“The search began at the opening of their mother’s will.”
Director: Denis Villenueve
Cast: Lubna Azabal, Melissa Desormeaux-Poulin, Maxim Gaudette
Synopsis: Twins journey to the Middle East to discover their family history, and fulfill their mother’s last wishes.
At the reading of their mother’s will, twin siblings Jeanne (Melissa Desormeaux-Poulin) and Simon (Maxim Gaudette) Marwan discover that the father they believed long dead is actually still alive and that they also have a brother. Their mother, Nawal (Lubna Azabal) instructs that she is to be buried face down and naked in a grave with no headstone until her son and daughter each deliver a sealed letter – one to the father, the other to the brother — the notary (Remy Girard), for whom their mother worked for eighteen years, gives to them. Simon, resentful and surly, refuses to comply, but his sister, a mathematical theorist, is intrigued by the mysteriousness of the instructions and ventures to an unnamed Middle East country in search of her mother’s previously unknown past.
From such an intriguing beginning — actually, that’s not quite true: Incendies actually begins with a powerful and attention-grabbing scene in which one of a group of children who are having their heads shaved by soldiers glares directly at the audience as Radiohead’s ‘You and Whose Army?’ plays on the soundtrack — director Denis Villeneuve fashions a mystery that explores the emotional fallout of wars fuelled by religious hatred, the delusory nature of identity, and the role of a generation in healing the societal wounds planted by its predecessors.
In the deliberately anonymous homeland of her mother, Jeanne encounters frustrating dead-ends, unhelpfulness and hostility as she seeks to identify her father and brother; the past seems to hold the present in a stranglehold, refusing to allow old rivalries and hatreds to be forgotten or resolved, and every piece of information has to be mined like a precious gem. She learns that her mother, a Christian, was impregnated by a Muslim lover who was subsequently murdered by her brothers, and that the offspring of their affair was place in an orphanage. From this tragic start life only grows harder and increasingly tragic for the beleaguered Narwan — in fact it’s difficult to believe any one person could suffer so many hardships in one life — but while this life undoubtedly changes her, it fails to break her spirit and her will to survive. Narwan’s story provides a dual narrative with that of her daughter, offering the compelling opportunity to compare and contrast their stories. To reveal anything else about the plot would probably count as a spoiler, and as the entire mystery of Incendies revolves around a twist of jaw-dropping proportions, it would be unfair to reveal more.
While it seems to be the general opinion that Incendies was a better film than In a Better World, the movie to whom it lost the Academy Award’s Best Foreign Language gong, it’s not without its flaws, chief of which is probably the melodramatic nature of some of its episodes and its reliance on a number of monumental coincidences.

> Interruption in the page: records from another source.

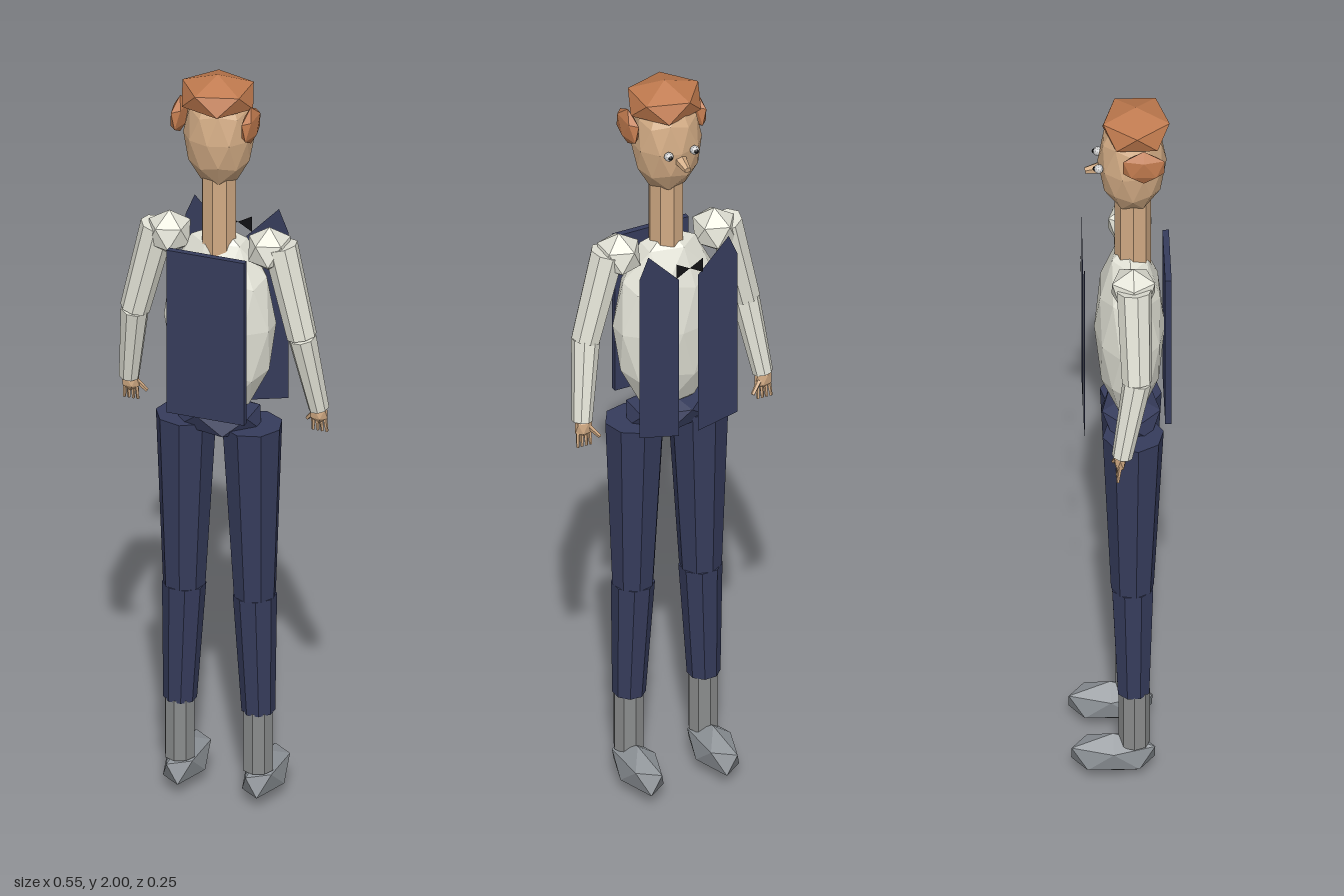
import * as THREE from 'three';

const mat = (color, extra = {}) => new THREE.MeshStandardMaterial({ color, flatShading: true, ...extra });
const skin = mat(0xd2ab84), hairMat = mat(0xc07a4e), shirt = mat(0xe4e4d8), navy = mat(0x363c5c);
const sockMat = mat(0x8a8c8c), shoeMat = mat(0x8c9196), white = mat(0xf0f0f0), black = mat(0x111114);
const navyFlat = mat(0x363c5c, { side: THREE.DoubleSide });
const blackFlat = mat(0x111114, { side: THREE.DoubleSide });
const V = (x, y, z) => new THREE.Vector3(x, y, z);

function add(parent, name, geometry, material) {
  const mesh = new THREE.Mesh(geometry, material);
  mesh.name = name;
  parent.add(mesh);
  return mesh;
}

// faceted ball with one corner pointing up, scaled to the given radii
function ball(parent, name, material, pos, radii, detail = 0) {
  const g = new THREE.IcosahedronGeometry(1, detail);
  g.rotateZ(Math.atan(2 / (1 + Math.sqrt(5))));
  g.scale(...radii);
  g.translate(...pos);
  return add(parent, name, g, material);
}

// tapered limb between two points
function limb(parent, name, material, a, b, ra, rb, sides = 8) {
  const d = b.clone().sub(a);
  const m = add(parent, name, new THREE.CylinderGeometry(rb, ra, d.length(), sides), material);
  m.position.copy(a).add(b).multiplyScalar(0.5);
  m.quaternion.setFromUnitVectors(V(0, 1, 0), d.normalize());
  return m;
}

function flatPanel(parent, name, material, points, z) {
  const g = new THREE.ShapeGeometry(new THREE.Shape(points.map(p => new THREE.Vector2(...p))));
  g.translate(0, 0, z);
  return add(parent, name, g, material);
}

export function createModel() {
  const root = new THREE.Group();
  root.name = 'figure';

  // head and neck; the face looks toward -z
  ball(root, 'head', skin, [0, 1.835, 0.028], [0.09, 0.145, 0.086], 1);
  ball(root, 'hairCap', hairMat, [0, 1.945, 0.038], [0.105, 0.055, 0.097]);
  limb(root, 'neck', skin, V(0, 1.5, 0.03), V(0, 1.73, 0.03), 0.045, 0.045);
  limb(root, 'nose', skin, V(0, 1.815, -0.045), V(0, 1.805, -0.088), 0.017, 0.009, 6);

  // trunk
  ball(root, 'torso', shirt, [0, 1.315, 0.022], [0.146, 0.262, 0.088], 1);
  ball(root, 'pelvis', navy, [0, 1.05, 0.025], [0.125, 0.052, 0.085]);
  const back = add(root, 'vestBack', new THREE.BoxGeometry(0.206, 0.45, 0.016), navy);
  back.position.set(0, 1.308, 0.115);

  for (const s of [1, -1]) {
    const side = new THREE.Group();
    side.name = s > 0 ? 'plusXSide' : 'minusXSide';
    root.add(side);

    // side hair and eyes
    ball(side, 'sideHair', hairMat, [s * 0.094, 1.883, 0.054], [0.018, 0.05, 0.06]);
    ball(side, 'eye', white, [s * 0.036, 1.837, -0.056], [0.012, 0.012, 0.012], 1);
    ball(side, 'pupil', black, [s * 0.036, 1.838, -0.065], [0.006, 0.006, 0.006], 1);

    // vest front and bow tie wing
    flatPanel(side, 'vestFront', navyFlat, [[s * 0.026, 1.04], [s * 0.137, 1.065],
      [s * 0.137, 1.525], [s * 0.112, 1.585], [s * 0.026, 1.495]], -0.093);
    flatPanel(side, 'bowTie', blackFlat, [[0, 1.526], [s * 0.037, 1.505], [s * 0.037, 1.547]], -0.1);

    // arm
    const elbow = V(s * 0.222, 1.31, 0.033), wrist = V(s * 0.252, 1.1, -0.005);
    ball(side, 'shoulder', shirt, [s * 0.133, 1.535, 0.027], [0.06, 0.06, 0.063]);
    limb(side, 'upperArm', shirt, V(s * 0.163, 1.55, 0.028), elbow, 0.044, 0.038);
    limb(side, 'forearm', shirt, elbow, wrist, 0.036, 0.026);

    // hand
    ball(side, 'palm', skin, [s * 0.25, 1.085, -0.01], [0.026, 0.03, 0.016]);
    for (let i = 0; i < 4; i++) {
      const x = s * (0.235 + i * 0.01);
      limb(side, 'finger', skin, V(x, 1.08, -0.01), V(x + s * (i - 1) * 0.002, 1.033, -0.016), 0.006, 0.004, 5);
    }
    limb(side, 'thumb', skin, V(s * 0.238, 1.085, -0.015), V(s * 0.213, 1.055, -0.026), 0.007, 0.005, 5);

    // leg
    const knee = V(s * 0.094, 0.57, 0.026), ankle = V(s * 0.104, 0.25, 0.028);
    limb(side, 'thigh', navy, V(s * 0.088, 1.042, 0.028), knee, 0.077, 0.054);
    limb(side, 'shin', navy, knee, ankle, 0.055, 0.042);
    limb(side, 'sock', sockMat, V(s * 0.104, 0.09, 0.03), V(s * 0.104, 0.255, 0.03), 0.039, 0.039);
    ball(side, 'shoe', shoeMat, [s * 0.105, 0.058, -0.022], [0.054, 0.058, 0.122]);
  }
  return root;
}
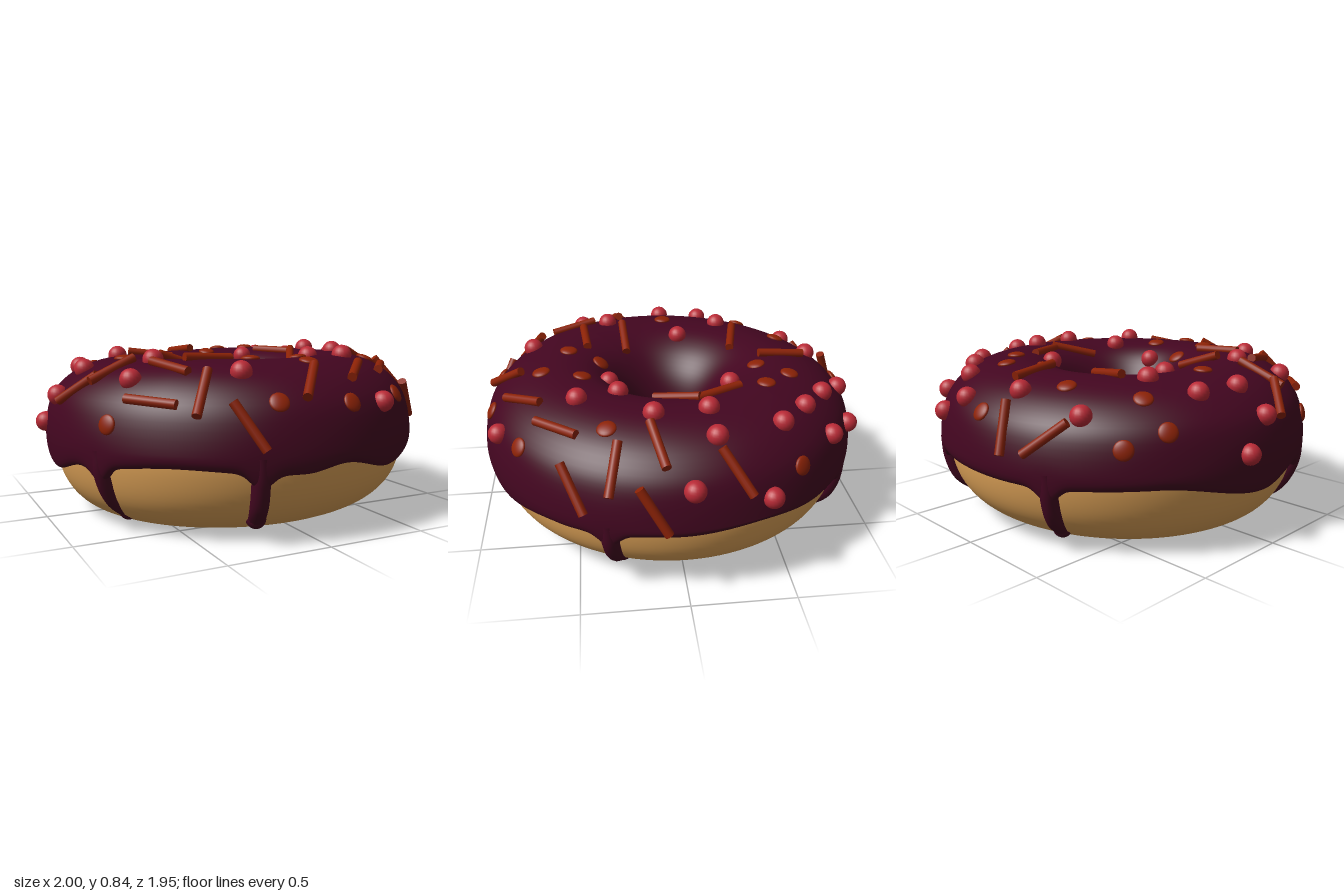
import * as THREE from 'three';

const mat = (name, color) => Object.assign(new THREE.MeshStandardMaterial({ color }), { name });
const doughMat = mat('dough', 0xdfa358);
const glazeMat = mat('glaze', 0x430620);
const pearlMat = mat('pearl', 0xb92a36);
const sprinkleMat = mat('sprinkle', 0x8c2206);

// Drips: angle (0 = front, growing towards +x), radius and height of the lower end
const DRIPS = [[-0.31, 0.81, 0.085], [1.185, 0.77, 0.075], [2.62, 0.8, 0.09], [3.58, 0.79, 0.08], [5.165, 0.765, 0.08]];
// Height of the glaze's outer edge at some angles
const EDGE = [[-1.57, 0.25], [-1.25, 0.31], [-0.7, 0.35], [-0.1, 0.32], [0.12, 0.35], [0.48, 0.29],
  [0.9, 0.33], [1.5, 0.36], [1.9, 0.38], [2.3, 0.35], [2.9, 0.34], [3.5, 0.33], [4.1, 0.34], [4.713, 0.25]];
// Glaze section (r, y) from the outer side over the top into the hole
const TOP = [[0.968, 0.41], [0.945, 0.545], [0.905, 0.63], [0.815, 0.715], [0.69, 0.768], [0.55, 0.785],
  [0.42, 0.762], [0.32, 0.705], [0.245, 0.61], [0.2, 0.5], [0.188, 0.42], [0.197, 0.34], [0.23, 0.28]];
const DOUGH = [[0.55, 0.0], [0.7, 0.012], [0.8, 0.06], [0.868, 0.14], [0.912, 0.26], [0.925, 0.4], [0.88, 0.53],
  [0.76, 0.64], [0.55, 0.69], [0.36, 0.63], [0.25, 0.52], [0.213, 0.4], [0.236, 0.27], [0.3, 0.13], [0.42, 0.035]];

const curve = (pts, closed = false) =>
  new THREE.CatmullRomCurve3(pts.map(([r, y]) => new THREE.Vector3(r, y, 0)), closed);

// Turns a section point to its angle, with the slight unevenness of a hand-made ring
function turn(r, y, a) {
  const hole = 1 - THREE.MathUtils.smoothstep(r, 0.2, 0.45);
  const low = 1 - THREE.MathUtils.smoothstep(y, 0.03, 0.3);
  const high = THREE.MathUtils.smoothstep(y, 0.5, 0.75);
  const r2 = r + hole * (0.015 * Math.sin(a) + 0.005 * Math.cos(a) + 0.004 + 0.01 * Math.cos(2 * a));
  const y2 = y + low * 0.021 * (1 + Math.sin(a)) - high * 0.024 * Math.max(0, Math.cos(a - 3.93));
  return new THREE.Vector3(r2 * Math.sin(a), y2, r2 * Math.cos(a));
}

// Ring-shaped surface whose section may change with the angle
function ring(section, segs) {
  const pos = [], idx = [];
  let n = 0;
  for (let i = 0; i < segs; i++) {
    const a = (i / segs) * Math.PI * 2;
    const pts = section(a);
    n = pts.length;
    for (const p of pts) pos.push(...turn(p.x, p.y, a).toArray());
  }
  for (let i = 0; i < segs; i++) {
    for (let j = 0; j < n - 1; j++) {
      const a = i * n + j, b = ((i + 1) % segs) * n + j;
      idx.push(a, b, a + 1, b, b + 1, a + 1);
    }
  }
  const g = new THREE.BufferGeometry();
  g.setAttribute('position', new THREE.Float32BufferAttribute(pos, 3));
  g.setIndex(idx);
  g.computeVertexNormals();
  return g;
}

function edgeHeight(angle) {
  const a = angle > 4.713 ? angle - Math.PI * 2 : angle;
  let k = 0;
  while (k < EDGE.length - 2 && a > EDGE[k + 1][0]) k++;
  const t = THREE.MathUtils.smoothstep(a, EDGE[k][0], EDGE[k + 1][0]);
  let y = THREE.MathUtils.lerp(EDGE[k][1], EDGE[k + 1][1], t);
  // Widen the glaze where a drip starts
  for (const [d] of DRIPS) {
    const diff = Math.atan2(Math.sin(angle - d), Math.cos(angle - d));
    y -= 0.07 * Math.exp(-((diff / 0.065) ** 2));
  }
  return y;
}

function glazeSection(a) {
  const e = edgeHeight(a);
  const r = 0.912 + (e - 0.26) * 0.12;
  const lip = [[r - 0.02, e + 0.005], [r + 0.022, e - 0.003], [r + 0.042, e + 0.022]];
  return curve([...lip, ...TOP]).getPoints(56);
}

// Point and outward normal on the upper glaze at a given x, z
const topLine = curve(TOP).getPoints(120);
function onGlaze(x, z) {
  const r = Math.min(Math.hypot(x, z), 0.9675), a = Math.atan2(x, z);
  let k = 1;
  while (k < topLine.length - 2 && topLine[k].x > r) k++;
  const p = topLine[k - 1], q = topLine[k];
  const y = THREE.MathUtils.lerp(p.y, q.y, THREE.MathUtils.clamp((p.x - r) / (p.x - q.x), 0, 1));
  const nr = q.y - p.y, ny = p.x - q.x;
  return {
    point: turn(r, y, a),
    normal: new THREE.Vector3(nr * Math.sin(a), ny, nr * Math.cos(a)).normalize(),
  };
}

const PEARLS = [[0.16, -0.87], [0.365, -0.87], [-0.14, -0.78], [-0.49, -0.73], [0.34, -0.73], [0.565, -0.725],
  [0.5, -0.6], [0.64, -0.46], [0.88, -0.375], [-0.51, -0.34], [-0.74, -0.26], [0.24, -0.29], [-0.95, -0.15],
  [-0.92, 0], [-0.78, -0.03], [-0.4, -0.1], [0.57, -0.13], [0.75, -0.14], [0.93, -0.02], [0.59, 0.125],
  [-0.54, 0.295], [0.085, 0.305], [0.335, 0.275], [-0.7, 0.44], [0.41, 0.47], [-0.29, 0.71], [0.37, 0.85]];
const DISCS = [[-0.01, -0.91], [-0.305, -0.65], [-0.625, -0.49], [-0.78, -0.5], [0.225, -0.595], [0.085, -0.455],
  [0.34, -0.45], [-0.58, -0.03], [0.77, -0.53], [-0.085, 0.345], [-0.14, 0.515], [0.16, 0.445], [0.095, 0.65],
  [0.655, 0.34], [0.535, 0.745], [-0.2, 0.885], [0.16, 0.905], [-0.825, 0.475], [-0.68, -0.665]];
// Rods by their two ends: x, z, x, z
const RODS = [[-0.485, -0.79, -0.305, -0.92], [-0.21, -0.96, -0.16, -0.87], [-0.035, -0.73, -0.01, -0.49],
  [-0.42, -0.42, -0.18, -0.365], [0.345, -0.32, 0.45, -0.095], [0.33, 0.1, 0.465, -0.105],
  [0.665, 0.15, 0.89, 0.095], [-0.48, 0.215, -0.245, 0.205], [-0.835, 0.26, -0.61, 0.225],
  [-0.94, 0.09, -0.795, 0.25], [-0.44, 0.435, -0.19, 0.415], [-0.575, 0.37, -0.495, 0.605],
  [-0.755, 0.515, -0.59, 0.71], [-0.55, 0.8, -0.42, 0.66], [-0.39, 0.835, -0.29, 0.935],
  [-0.09, 0.92, 0.065, 0.745], [0.215, 0.82, 0.385, 0.64], [0.485, 0.665, 0.655, 0.47],
  [0.73, 0.55, 0.87, 0.455], [0.735, 0.29, 0.92, 0.35], [0.825, -0.13, 0.93, -0.29], [0.895, 0.21, 0.99, 0.1]];

export function createModel() {
  const model = new THREE.Group();
  model.name = 'doughnut';
  const add = (parent, name, geo, material) => {
    const m = new THREE.Mesh(geo, material);
    m.name = name;
    parent.add(m);
    return m;
  };
  const group = (name) => {
    const g = new THREE.Group();
    g.name = name;
    model.add(g);
    return g;
  };

  // Body and glaze
  const doughPts = curve(DOUGH, true).getPoints(70);
  add(model, 'dough', ring(() => doughPts, 128), doughMat);
  add(model, 'glaze', ring(glazeSection, 400), glazeMat);

  // Drips running down the side, each with a rounded end
  const drips = group('drips');
  for (const [a, r, y] of DRIPS) {
    const line = [[0.93, 0.4], [0.92, 0.28], [(0.91 + r) / 2 + 0.025, (0.26 + y) / 2 - 0.01], [r, y]];
    const path = new THREE.CatmullRomCurve3(line.map(([pr, py]) => turn(pr, py, a)));
    add(drips, 'dripStem', new THREE.TubeGeometry(path, 20, 0.042, 14), glazeMat);
    add(drips, 'dripEnd', new THREE.SphereGeometry(0.047, 20, 14), glazeMat).position.copy(path.getPoint(1));
  }

  // Round pearls
  const up = new THREE.Vector3(0, 1, 0);
  const pearls = group('pearls');
  const pearlGeo = new THREE.SphereGeometry(0.05, 20, 14);
  for (const [x, z] of PEARLS) {
    const { point, normal } = onGlaze(x, z);
    add(pearls, 'pearl', pearlGeo, pearlMat).position.copy(point).addScaledVector(normal, 0.006);
  }

  // Flat discs
  const discs = group('discs');
  const discGeo = new THREE.SphereGeometry(0.046, 20, 12).scale(1, 0.36, 1);
  for (const [x, z] of DISCS) {
    const { point, normal } = onGlaze(x, z);
    const d = add(discs, 'disc', discGeo, sprinkleMat);
    d.position.copy(point).addScaledVector(normal, 0.002);
    d.quaternion.setFromUnitVectors(up, normal);
  }

  // Rods lying along the glaze
  const rods = group('rods');
  const rodGeo = new THREE.CylinderGeometry(0.022, 0.022, 0.25, 14);
  for (const [x0, z0, x1, z1] of RODS) {
    const { point, normal } = onGlaze((x0 + x1) / 2, (z0 + z1) / 2);
    const dir = onGlaze(x1, z1).point.sub(onGlaze(x0, z0).point);
    dir.addScaledVector(normal, -dir.dot(normal)).normalize();
    const rod = add(rods, 'rod', rodGeo, sprinkleMat);
    rod.position.copy(point).addScaledVector(normal, 0.007);
    rod.quaternion.setFromUnitVectors(up, dir);
  }
  return model;
}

But the affecting nature of the film means that these are things to ponder after the credits have rolled, because while Incendies is divulging its secrets with a calculated miserliness you will be glued to the screen, held there not only by the intrigues within the story but by the fine performances of Azabal and Desormeaux-Poulin.